At some point in your career as a hard-working IT professional you’re likely to encounter a scenario in which an Exchange 2016 server has completely failed. For example, you might have a physical server with a dead hardware component preventing it from booting, or a virtual machine with a corrupt operating system volume that is preventing it from starting up.
There are many ways out of these types of situations, and I won’t dictate that one particular solution is the best one in all cases. You’ll have a variety of factors to take into account in your particular scenario, for example perhaps the hardware component that failed can be quickly replaced and the server brought online, negating the need for any other software-driven recovery process to take place.
But let’s assume for the sake of this article that your situation involves a failed server that will not boot, and you either have replacement server hardware that you can use or are planning to spin up another virtual machine to run Exchange 2016.
In either case a recovery installation of Exchange Server 2016 may be the appropriate course of action for you to take. At a high level the process goes like this:
- You install a new Windows Server instance with the same characteristics as the failed server (the same server name, Windows Server version, drive letters, and performance/capacity)
- You perform a recovery install of Exchange 2016 by running setup with the /mode:recoverserver switch
- You re-apply any custom configurations that were not automatically re-applied by the recovery install
- You restore the Exchange databases if those volumes were also lost in the server failure.
Let’s take a look at an example of a recovery installation for a standalone Exchange Server 2016 Mailbox server. If your server is a DAG member, refer to my article on how to recover a failed database availability group member instead.
Preparing the Server for Exchange Server 2016 Recovery
To begin you’ll need to prepare the server that you’ll be recovering Exchange Server 2016 on. Whether that is the same server or a different server depends on your specific circumstances, but either way you’ll need to:
- Install the same Windows Server operating system and service pack level on the server
- Configure your storage volumes to use the same drive letters as the previous server
- Join the server to the domain (note that you will first need to reset the computer account that already exists in Active Directory)
- Install the Exchange Server 2016 pre-requisites
Performing a Recovery Install of Exchange Server 2016
On the server that you’ve prepared copy the Exchange Server 2016 setup files to a location where they’ll be accessible on the server. You should use the same setup files for the Exchange Server 2016 cumulative update that was previously installed on the server, do not try to use this recovery process to upgrade or downgrade the server.
Open an elevated command prompt and change to the folder containing the Exchange 2016 setup files. Run the following command.
C:\> setup /mode:recoverserver /IAcceptExchangeServerLicenseTerms
Restoring Custom Exchange Server 2016 Configurations

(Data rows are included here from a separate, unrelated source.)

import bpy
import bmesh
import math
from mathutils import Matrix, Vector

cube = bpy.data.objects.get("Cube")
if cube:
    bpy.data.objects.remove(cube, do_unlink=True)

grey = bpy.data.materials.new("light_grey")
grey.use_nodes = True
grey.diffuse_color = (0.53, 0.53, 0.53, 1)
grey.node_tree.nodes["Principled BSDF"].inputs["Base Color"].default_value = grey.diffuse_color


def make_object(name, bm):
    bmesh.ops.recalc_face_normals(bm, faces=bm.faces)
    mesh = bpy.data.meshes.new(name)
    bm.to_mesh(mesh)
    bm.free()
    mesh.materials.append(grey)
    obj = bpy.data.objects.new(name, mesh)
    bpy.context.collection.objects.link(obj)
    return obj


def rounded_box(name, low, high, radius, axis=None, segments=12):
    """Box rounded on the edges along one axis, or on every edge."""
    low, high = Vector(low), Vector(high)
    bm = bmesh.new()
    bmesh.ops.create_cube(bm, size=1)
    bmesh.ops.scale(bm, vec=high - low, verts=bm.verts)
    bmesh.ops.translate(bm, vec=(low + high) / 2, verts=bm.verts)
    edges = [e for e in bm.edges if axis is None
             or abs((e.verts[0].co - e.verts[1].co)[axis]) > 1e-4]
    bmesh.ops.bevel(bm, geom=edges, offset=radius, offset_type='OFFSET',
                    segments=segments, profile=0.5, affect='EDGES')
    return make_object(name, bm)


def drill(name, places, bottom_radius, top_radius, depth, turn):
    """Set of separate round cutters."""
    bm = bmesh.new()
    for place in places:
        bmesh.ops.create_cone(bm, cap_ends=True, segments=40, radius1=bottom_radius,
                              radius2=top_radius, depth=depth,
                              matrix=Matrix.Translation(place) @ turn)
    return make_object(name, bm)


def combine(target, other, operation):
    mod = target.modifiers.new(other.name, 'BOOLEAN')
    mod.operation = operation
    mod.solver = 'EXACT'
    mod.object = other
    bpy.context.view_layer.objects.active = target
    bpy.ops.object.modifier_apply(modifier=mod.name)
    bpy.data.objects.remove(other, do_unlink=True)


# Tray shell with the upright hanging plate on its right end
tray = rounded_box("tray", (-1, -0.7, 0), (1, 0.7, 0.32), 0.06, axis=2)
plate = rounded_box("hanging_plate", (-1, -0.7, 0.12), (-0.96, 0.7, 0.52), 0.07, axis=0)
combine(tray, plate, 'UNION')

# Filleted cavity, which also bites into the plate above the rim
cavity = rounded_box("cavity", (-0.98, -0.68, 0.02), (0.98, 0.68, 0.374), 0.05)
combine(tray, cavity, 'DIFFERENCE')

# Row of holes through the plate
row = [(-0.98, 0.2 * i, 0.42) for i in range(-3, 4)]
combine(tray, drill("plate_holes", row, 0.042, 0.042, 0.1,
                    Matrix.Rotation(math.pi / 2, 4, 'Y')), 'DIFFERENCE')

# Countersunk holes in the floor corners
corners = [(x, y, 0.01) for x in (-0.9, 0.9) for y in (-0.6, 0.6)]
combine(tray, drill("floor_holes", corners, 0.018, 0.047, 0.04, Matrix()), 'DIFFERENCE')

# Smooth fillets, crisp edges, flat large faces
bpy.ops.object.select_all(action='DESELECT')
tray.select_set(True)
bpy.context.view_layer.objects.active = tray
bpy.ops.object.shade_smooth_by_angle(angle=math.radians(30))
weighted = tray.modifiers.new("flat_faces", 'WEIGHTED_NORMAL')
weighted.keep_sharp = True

There is often confusion around what counts as a “custom configuration” in this scenario. Exchange Server 2016 stores most of its configuration in Active Directory, such as virtual directory URL settings, transport settings, the names and locations of databases, and so on.
However anything that is machine-specific or stored locally on the server such as IIS settings, SSL certificates, modified config files, or registry keys, will not be restored by the recovery install. You should always document and automate the post-install configuration of your Exchange servers so that any such customizations can be reapplied in this type of scenario.
On the most basic of Exchange 2016 deployments you’re likely to have to at least reinstall the SSL certificate for the server. If you have multiple Exchange 2016 or 2013 servers that have the same SSL certificate installed then you can simply export the certificate from one of those servers, and then import it to the recovered server. Note that the steps for this are the same for Exchange 2016 as they are for Exchange 2013. After reinstalling the SSL certificate you can then also enable it for Exchange services.
Restoring Exchange Server 2016 Mailbox Databases
If the volumes that contain your mailbox databases and transaction logs were not lost in the server failure, and are configured with the same drive letters or mount points as before, then you will likely find that the databases are able to successfully mount and continue operation without data loss.
If the databases and log files are available, but will not mount, you may need to perform a soft recovery of the database first using ESEUtil.
If the databases and log files were lost in the server failure, then you will need to restore them from your last backup.
In this article I’ve provided an overview of performing a recovery installation of a failed Exchange Server 2016 server. As you can see the process requires some knowledge of the server you’re recovering, such as drive letters and any custom configurations, that should always be captured in documentation or scripts in readiness for this type of disaster recovery scenario. When all of the required information and data is available a recovery of the failed Exchange 2016 server is achievable.